The entire time she talked with us, Cooper squished himself up against the door, clearly like, “OK, guys. Enough’s enough. Take me home.”
When the vet came in, he walked in the room unwrapping a slice of American cheese. Cooper’s nose visibly perked at that, and he inched away from the door.
The doctor sat on the floor a few feet in front of Cooper. He handed me a piece of the slice and suggested I give it to him first. After that first bite, Cooper decided to give the guy at least an inch.
Over the course of the next hour, we–John and I, the vet, and the vet tech–chatted. We talked about Cooper and his quirks. We talked about benign stuff like running. We talked about pet food. Meanwhile, the vet kept giving Coop pieces of cheese, and ever-so-slowly, he worked in pats, then he worked in a listen to his heart. Then, he waited for a while while we all just talked and gave Cooper cheese and pats, then he looked at his teeth and his eyes. A quick glance in his ears. More cheese. More pats. That was it.
The vet conducted a basic physical exam… without Cooper ever realizing it. Sure, he was still afraid, but he calmed down enough to settle for a few seconds at a time, and he allowed everyone to pat him. He never had the chance to go from scared … to terrified … to reactive. He stayed pretty calm (for him).
We asked all our questions (check out this post for more on that) and got to discuss many of Cooper’s issues in depth because, first, the vet was already versed having read his files, and because, second, we had an un-rushed hour to just sit and talk.
This is what sealed the deal for us:
They encourage “social visits.”
Basically, we call them up and say, “Hey, we’d like to bring Cooper by for a social visit this week.” They suggest a day and time that’s light or quiet. We arrive at that time and bring him in to get cheese from staff in the lobby, step on the scale, and say goodbye. That’s it! A couple quick minutes of positivity at no charge. Imagine your reactive dog feeling less scared at the vet because it’s a kinda-sorta happy-ish place. (I harbor no delusions that this will “fix” his issues at the vet, but it can’t hurt and will likely help at least to a small degree!)
It’s not *quite* as perfect as it sounds. The practice is small, so they’re missing a few services we hoped for and had at our previous vet, but we decided that all the rest more than makes up for it. Kindness and compassion for a special pup like ours, not rushing us through the visit, spending time getting to know him and us… they won us over.
THEN we got a thank you note for joining their practice. #blownaway
So, yeah, Coop has a new vet. We scheduled him for his annual in October. I thought he was due in April but couldn’t remember why I thought that. Once we were home and I was updating his records, I realized it’s because he’s supposed to start his twice-a-year visits (GAH!) so was due for a baseline blood panel in April to start up his senior status. I need to call them back to schedule that, but there you have it.

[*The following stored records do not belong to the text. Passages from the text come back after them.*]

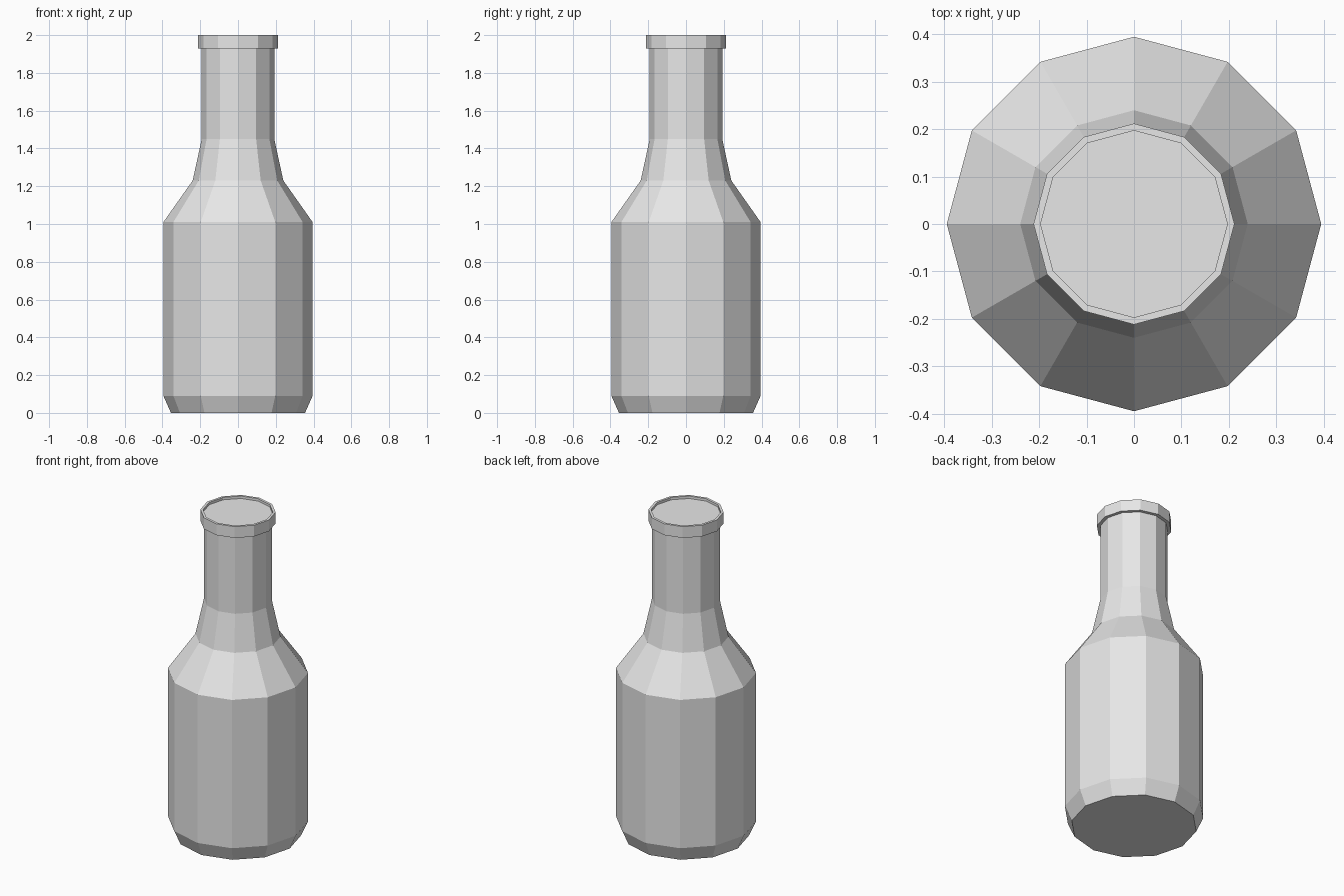
import bpy
import bmesh
from math import cos, sin, tau

SIDES = 12

cube = bpy.data.objects.get("Cube")
if cube:
    bpy.data.objects.remove(cube, do_unlink=True)

grey = bpy.data.materials.new("light grey")
grey.use_nodes = True
colour = (0.8, 0.8, 0.8, 1)
grey.diffuse_color = colour
grey.node_tree.nodes["Principled BSDF"].inputs["Base Color"].default_value = colour


def lathe(name, profile):
    """Turn a (radius, height) profile into a capped, flat-sided solid."""
    bm = bmesh.new()
    rings = [[bm.verts.new((r * cos(tau * i / SIDES), r * sin(tau * i / SIDES), z))
              for i in range(SIDES)] for r, z in profile]
    for low, high in zip(rings, rings[1:]):
        for i in range(SIDES):
            j = (i + 1) % SIDES
            bm.faces.new((low[i], low[j], high[j], high[i]))
    bm.faces.new(rings[0][::-1])
    bm.faces.new(rings[-1])
    mesh = bpy.data.meshes.new(name)
    bm.to_mesh(mesh)
    bm.free()
    mesh.materials.append(grey)
    obj = bpy.data.objects.new(name, mesh)
    bpy.context.collection.objects.link(obj)
    return obj


# Bottle: chamfered foot, straight body, sloped shoulder, neck,
# overhanging lip and shallow recessed top
lathe("bottle", [
    (0.355, 0), (0.395, 0.09), (0.395, 1.01),
    (0.24, 1.23), (0.192, 1.45), (0.192, 1.93),
    (0.212, 1.93), (0.212, 2), (0.197, 2), (0.197, 1.985),
])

My big takeaway and piece of advice: If you’re not happy with your vet, call around or visit vets until you find one you are happy with. It’s an important relationship, and you and your pets should absolutely find a place that feels comfortable!

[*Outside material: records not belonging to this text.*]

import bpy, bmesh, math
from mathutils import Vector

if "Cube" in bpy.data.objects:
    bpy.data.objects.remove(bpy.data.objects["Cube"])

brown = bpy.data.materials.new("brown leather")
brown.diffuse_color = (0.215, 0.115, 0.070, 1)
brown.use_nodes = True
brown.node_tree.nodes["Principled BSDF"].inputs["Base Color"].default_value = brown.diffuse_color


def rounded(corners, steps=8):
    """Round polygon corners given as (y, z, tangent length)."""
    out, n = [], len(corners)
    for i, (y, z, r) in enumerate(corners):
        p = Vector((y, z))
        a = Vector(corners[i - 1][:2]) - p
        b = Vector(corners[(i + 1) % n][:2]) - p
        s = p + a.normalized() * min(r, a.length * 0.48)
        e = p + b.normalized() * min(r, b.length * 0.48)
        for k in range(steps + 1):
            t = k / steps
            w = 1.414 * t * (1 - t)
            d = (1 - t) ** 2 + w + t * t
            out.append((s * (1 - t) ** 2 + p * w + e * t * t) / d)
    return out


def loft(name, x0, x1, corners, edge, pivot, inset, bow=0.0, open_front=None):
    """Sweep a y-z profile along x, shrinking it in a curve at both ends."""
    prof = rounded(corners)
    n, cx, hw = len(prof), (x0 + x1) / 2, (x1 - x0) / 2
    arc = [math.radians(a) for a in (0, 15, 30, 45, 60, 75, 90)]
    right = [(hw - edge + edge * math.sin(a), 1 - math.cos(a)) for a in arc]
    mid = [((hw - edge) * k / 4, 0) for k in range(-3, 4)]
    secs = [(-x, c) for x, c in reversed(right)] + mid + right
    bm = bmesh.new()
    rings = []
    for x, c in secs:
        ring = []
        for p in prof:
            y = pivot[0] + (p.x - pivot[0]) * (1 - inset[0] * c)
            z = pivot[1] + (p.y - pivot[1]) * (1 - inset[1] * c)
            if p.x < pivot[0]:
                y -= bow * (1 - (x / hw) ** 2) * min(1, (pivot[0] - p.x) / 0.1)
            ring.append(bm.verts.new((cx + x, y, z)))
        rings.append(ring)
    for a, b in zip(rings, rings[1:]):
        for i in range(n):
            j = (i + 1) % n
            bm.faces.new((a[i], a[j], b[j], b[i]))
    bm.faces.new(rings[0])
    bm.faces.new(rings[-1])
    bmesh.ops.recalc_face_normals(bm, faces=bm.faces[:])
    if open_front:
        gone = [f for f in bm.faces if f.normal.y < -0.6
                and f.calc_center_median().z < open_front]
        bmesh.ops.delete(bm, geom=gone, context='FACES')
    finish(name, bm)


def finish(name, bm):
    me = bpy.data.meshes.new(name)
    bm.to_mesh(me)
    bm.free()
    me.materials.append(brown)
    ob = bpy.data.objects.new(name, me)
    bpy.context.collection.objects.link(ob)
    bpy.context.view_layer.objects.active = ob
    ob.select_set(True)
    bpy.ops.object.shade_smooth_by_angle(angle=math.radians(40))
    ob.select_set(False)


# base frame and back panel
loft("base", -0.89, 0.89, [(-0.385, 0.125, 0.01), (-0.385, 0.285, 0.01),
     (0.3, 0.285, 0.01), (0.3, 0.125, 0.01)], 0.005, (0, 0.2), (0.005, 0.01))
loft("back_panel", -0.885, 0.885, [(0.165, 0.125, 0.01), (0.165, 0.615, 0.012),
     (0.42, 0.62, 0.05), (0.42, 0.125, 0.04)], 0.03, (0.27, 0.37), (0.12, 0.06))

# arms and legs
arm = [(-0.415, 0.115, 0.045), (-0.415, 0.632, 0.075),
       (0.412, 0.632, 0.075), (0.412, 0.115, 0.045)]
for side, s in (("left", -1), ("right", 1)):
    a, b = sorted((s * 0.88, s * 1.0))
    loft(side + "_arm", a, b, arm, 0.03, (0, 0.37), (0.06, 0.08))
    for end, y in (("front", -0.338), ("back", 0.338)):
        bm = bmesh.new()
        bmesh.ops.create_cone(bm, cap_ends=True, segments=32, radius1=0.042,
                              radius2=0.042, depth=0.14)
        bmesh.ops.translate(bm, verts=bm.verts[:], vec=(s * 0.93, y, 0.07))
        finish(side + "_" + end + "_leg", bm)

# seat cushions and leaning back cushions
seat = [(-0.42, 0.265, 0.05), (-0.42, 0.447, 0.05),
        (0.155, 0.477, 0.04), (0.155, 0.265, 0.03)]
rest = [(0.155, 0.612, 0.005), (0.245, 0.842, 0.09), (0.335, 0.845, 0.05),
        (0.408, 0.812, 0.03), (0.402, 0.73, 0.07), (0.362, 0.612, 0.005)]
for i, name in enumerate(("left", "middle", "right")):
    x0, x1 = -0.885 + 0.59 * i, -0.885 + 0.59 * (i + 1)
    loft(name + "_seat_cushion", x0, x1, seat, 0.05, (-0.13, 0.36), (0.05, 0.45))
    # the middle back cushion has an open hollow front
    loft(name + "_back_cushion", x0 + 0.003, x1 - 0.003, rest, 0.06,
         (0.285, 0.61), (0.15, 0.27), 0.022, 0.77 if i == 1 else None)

Have you ever sought a new vet? How did your experience go? What were your big takeaways? Please share ’em in the comments so we can all learn together!